Aim of the exercise
Whenever a line in the material below contains "context", copy that line.

Input for this task
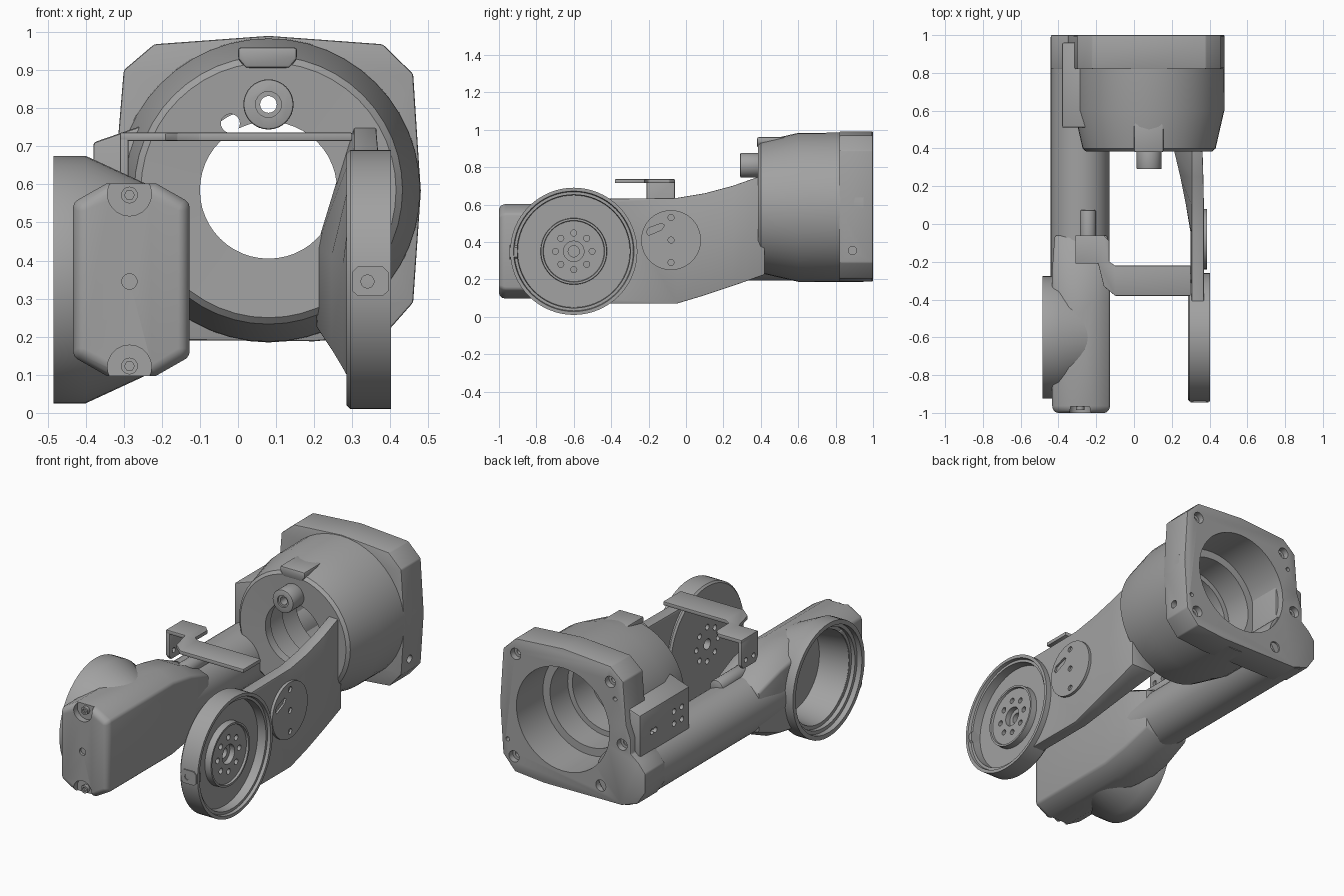
import bpy, bmesh, math
from mathutils import Vector

if "Cube" in bpy.data.objects:
    bpy.data.objects.remove(bpy.data.objects["Cube"])

grey = bpy.data.materials.new("cast_grey")
grey.use_nodes = True
GREY = (0.36, 0.36, 0.36, 1)
grey.diffuse_color = GREY
grey.node_tree.nodes["Principled BSDF"].inputs["Base Color"].default_value = GREY

# Axis X takes (y, z), axis Y takes (x, z), axis Z takes (x, y)
PLACE = {"X": lambda u, v, w: (w, u, v),
         "Y": lambda u, v, w: (u, w, v),
         "Z": lambda u, v, w: (u, v, w)}


def activate(ob):
    bpy.ops.object.select_all(action="DESELECT")
    ob.select_set(True)
    bpy.context.view_layer.objects.active = ob


def finish(name, bm, bevel=0):
    bmesh.ops.remove_doubles(bm, verts=bm.verts, dist=1e-5)
    bmesh.ops.recalc_face_normals(bm, faces=bm.faces)
    me = bpy.data.meshes.new(name)
    bm.to_mesh(me)
    bm.free()
    ob = bpy.data.objects.new(name, me)
    bpy.context.collection.objects.link(ob)
    me.materials.append(grey)
    activate(ob)
    if bevel:
        mod = ob.modifiers.new("bevel", "BEVEL")
        mod.width, mod.segments = bevel, 2
        mod.limit_method, mod.angle_limit = "ANGLE", math.radians(35)
        bpy.ops.object.modifier_apply(modifier=mod.name)
    return ob


def skin(name, rings, bevel=0):
    """Join matching rings of points and cap both ends."""
    bm = bmesh.new()
    rows = [[bm.verts.new(p) for p in ring] for ring in rings]
    n = len(rows[0])
    for a, b in zip(rows, rows[1:]):
        for i in range(n):
            j = (i + 1) % n
            bm.faces.new((a[i], a[j], b[j], b[i]))
    bm.faces.new(rows[0])
    bm.faces.new(rows[-1])
    return finish(name, bm, bevel)


def prism(name, axis, pts, a, b, bevel=0):
    return skin(name, [[PLACE[axis](u, v, w) for u, v in pts] for w in (a, b)], bevel)


def circle(c, r, n=32):
    return [(c[0] + r * math.cos(2 * math.pi * i / n),
             c[1] + r * math.sin(2 * math.pi * i / n)) for i in range(n)]


def rod(name, axis, c, r, a, b, n=32, bevel=0):
    return prism(name, axis, circle(c, r, n), a, b, bevel)


def lathe(name, axis, c, profile, n=48):
    """Turn a closed (position, radius) profile around an axis."""
    bm = bmesh.new()
    rows = [[bm.verts.new(PLACE[axis](u, v, w)) for u, v in circle(c, max(r, 1e-7), n)]
            for w, r in profile]
    for a, b in zip(rows, rows[1:] + rows[:1]):
        for i in range(n):
            j = (i + 1) % n
            bm.faces.new((a[i], a[j], b[j], b[i]))
    return finish(name, bm)


def cut(ob, cutters):
    for c in cutters:
        mod = ob.modifiers.new("cut", "BOOLEAN")
        mod.operation, mod.solver, mod.object = "DIFFERENCE", "EXACT", c
        activate(ob)
        bpy.ops.object.modifier_apply(modifier=mod.name)
        bpy.data.objects.remove(c)


def hole(axis, c, r, a, b):
    return rod("cutter", axis, c, r, a, b, 20)


BELL = (0.08, 0.585)
JOINT = (-0.6, 0.35)
TUBE = (-0.285, 0.35)

# Bell housing with stepped bore
bell = lathe("bell_housing", "Y", BELL, [
    (0.39, 0.18), (0.385, 0.335), (0.40, 0.352), (0.60, 0.398), (0.95, 0.40),
    (0.95, 0.295), (0.76, 0.295), (0.76, 0.25), (0.60, 0.25), (0.60, 0.22),
    (0.44, 0.22), (0.44, 0.18)])
cut(bell, [hole("Y", (0.08, 0.81), 0.022, 0.2, 0.65), hole("Y", (-0.02, 0.76), 0.025, 0.2, 0.5)])
boss = rod("cable_boss", "Y", (0.08, 0.81), 0.066, 0.29, 0.40, bevel=0.006)
cut(boss, [hole("Y", (0.08, 0.81), 0.022, 0.2, 0.5), hole("Y", (0.08, 0.81), 0.034, 0.2, 0.30)])
prism("top_tab", "Y", [(0.0, 0.93), (0.02, 0.905), (0.135, 0.905), (0.155, 0.93),
                       (0.155, 0.96), (0.0, 0.96)], 0.38, 0.56, 0.008)

# Rear mounting flange
flange = prism("rear_flange", "Y", [
    (-0.30, 0.90), (-0.22, 0.968), (0.08, 0.99), (0.38, 0.968), (0.46, 0.89),
    (0.48, 0.58), (0.46, 0.29), (0.385, 0.205), (0.2, 0.188), (-0.29, 0.192),
    (-0.39, 0.225), (-0.44, 0.30), (-0.44, 0.41), (-0.40, 0.46), (-0.35, 0.50),
    (-0.35, 0.58), (-0.32, 0.66)], 0.82, 1.0, 0.006)
cutters = [rod("cutter", "Y", BELL, 0.295, 0.7, 1.1, 48), hole("X", (0.89, 0.355), 0.022, 0.43, 0.6)]
for c in [(0.38, 0.88), (-0.22, 0.88), (-0.295, 0.54), (-0.16, 0.27), (0.39, 0.29)]:
    cutters.append(hole("Y", c, 0.032, 0.965, 1.1))
    cutters.append(hole("Y", c, 0.016, 0.90, 1.1))
for c in [(-0.25, 0.79), (0.43, 0.38)]:
    cutters.append(hole("Y", c, 0.012, 0.95, 1.1))
cut(flange, cutters)

# Side connector box beside the bell
box = prism("connector_box", "Y", [(-0.38, 0.42), (-0.38, 0.71), (-0.25, 0.755), (-0.2, 0.75),
                                   (-0.2, 0.42)], 0.51, 0.96, 0.008)
cut(box, [hole("X", (y, z), 0.016, -0.5, -0.35)
          for y, z in [(0.58, 0.55), (0.58, 0.62), (0.65, 0.55), (0.65, 0.62), (0.85, 0.58), (0.82, 0.58)]])

# Long left tube
rod("left_tube", "Y", TUBE, 0.156, -0.3, 0.99, 40)


# Left gear housing: rounded eight-sided block tapering to the tube
def octagon(y, hx, hz):
    x, z = -0.28, 0.35
    return [(x + sx * hx * a, y, z + sz * hz * b) for sx, sz, a, b in
            [(1, 1, 1, 0.8), (1, 1, 0.42, 1), (-1, 1, 0.42, 1), (-1, 1, 1, 0.8),
             (-1, -1, 1, 0.8), (-1, -1, 0.42, 1), (1, -1, 0.42, 1), (1, -1, 1, 0.8)]]


gear = skin("left_gear_housing", [octagon(-1.0, 0.135, 0.235), octagon(-0.975, 0.153, 0.253),
                                  octagon(-0.4, 0.153, 0.253), octagon(-0.24, 0.153, 0.22),
                                  octagon(-0.06, 0.14, 0.14)], 0.012)
cutters = [rod("cutter", "X", JOINT, 0.262, -0.7, -0.26, 48), hole("Y", (-0.285, 0.345), 0.02, -1.1, -0.985)]
for z in (0.575, 0.12):
    cutters.append(hole("Y", (-0.285, z), 0.058, -1.1, -0.965))
cut(gear, cutters)
for z in (0.572, 0.123):
    screw = rod("housing_screw", "Y", (-0.285, z), 0.022, -0.985, -0.95, 16)
    cut(screw, [rod("cutter", "Y", (-0.285, z), 0.013, -1.1, -0.972, 6)])

# Left joint flare, open on its outer side
flare = lathe("left_joint_flare", "X", JOINT, [
    (-0.485, 0.30), (-0.485, 0.325), (-0.40, 0.325), (-0.13, 0.20), (-0.13, 0),
    (-0.25, 0), (-0.25, 0.235), (-0.43, 0.26), (-0.43, 0.28), (-0.455, 0.28), (-0.455, 0.30)])
rod("flare_inner_boss", "X", (-0.45, 0.40), 0.035, -0.30, -0.24, 20)
rod("tube_boss", "Y", (-0.243, 0.50), 0.042, -0.2, 0.075, 20, 0.01)

# Right arm blending into the bell
arm = skin("right_arm", [
    [(xi, y, lo), (xo, y, lo), (xo, y, hi), (xt, y, hi), (xi, y, mid)]
    for y, xi, xt, xo, lo, mid, hi in [
        (-0.5, 0.30, 0.305, 0.37, 0.07, 0.36, 0.63), (-0.05, 0.30, 0.305, 0.37, 0.07, 0.37, 0.635),
        (0.1, 0.275, 0.305, 0.37, 0.115, 0.385, 0.66), (0.25, 0.245, 0.305, 0.367, 0.165, 0.41, 0.70),
        (0.42, 0.205, 0.305, 0.362, 0.225, 0.435, 0.76)]], 0.004)
cut(arm, [rod("cutter", "X", JOINT, 0.325, 0.1, 0.6, 48)])

# Round cover on the arm
CAP = (-0.08, 0.41)
cap = rod("arm_cover", "X", CAP, 0.16, 0.36, 0.386, 48)
slot = prism("cutter", "X", [(-0.20, 0.435), (-0.13, 0.465), (-0.115, 0.49), (-0.13, 0.50),
                             (-0.20, 0.475), (-0.212, 0.45)], 0.375, 0.5)
cut(cap, [slot] + [hole("X", (-0.08, z), 0.016, 0.373, 0.5) for z in (0.29, 0.41, 0.53)])

# Right joint disc with recessed face and bolted hub
disc = lathe("right_joint_disc", "X", JOINT, [
    (0.285, 0), (0.285, 0.33), (0.295, 0.34), (0.402, 0.34), (0.402, 0.322), (0.385, 0.318),
    (0.385, 0.303), (0.335, 0.30), (0.335, 0.178), (0.372, 0.176), (0.372, 0.165),
    (0.360, 0.162), (0.360, 0)], 64)
bolts = [hole("X", p, 0.016, 0.2, 0.5) for p in circle(JOINT, 0.098, 8)]
cut(disc, bolts + [hole("X", JOINT, 0.055, 0.33, 0.5), hole("X", JOINT, 0.03, 0.2, 0.5)])
pad = prism("disc_pad", "Y", [(0.30, 0.32), (0.315, 0.307), (0.38, 0.307), (0.395, 0.32),
                              (0.395, 0.37), (0.38, 0.385), (0.315, 0.385), (0.30, 0.37)], -0.944, -0.90)
cut(pad, [hole("Y", (0.34, 0.345), 0.017, -1.0, -0.92)])

# Bent cable bracket
prism("bracket_plate", "Z", [
    (-0.31, -0.06), (-0.31, -0.21), (-0.19, -0.21), (-0.16, -0.33), (-0.10, -0.38), (0.30, -0.38),
    (0.30, -0.22), (-0.10, -0.22), (-0.13, -0.20), (-0.13, -0.09), (-0.16, -0.06)], 0.714, 0.736, 0.004)
tab = prism("bracket_tab", "X", [(-0.21, 0.73), (-0.21, 0.59), (-0.19, 0.565), (-0.08, 0.565),
                                 (-0.06, 0.59), (-0.06, 0.73)], -0.31, -0.288, 0.004)
cut(tab, [hole("X", (y, 0.61), 0.014, -0.4, -0.2) for y in (-0.17, -0.10)])

# Smooth shading with sharp edges kept
bpy.ops.object.select_all(action="DESELECT")
for ob in bpy.context.scene.objects:
    if ob.type == "MESH" and grey.name in ob.data.materials:
        ob.select_set(True)
        bpy.context.view_layer.objects.active = ob
bpy.ops.object.shade_smooth_by_angle(angle=math.radians(32))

Response to this exercise
    bpy.context.view_layer.objects.active = ob
    bpy.context.collection.objects.link(ob)
for ob in bpy.context.scene.objects:
        bpy.context.view_layer.objects.active = ob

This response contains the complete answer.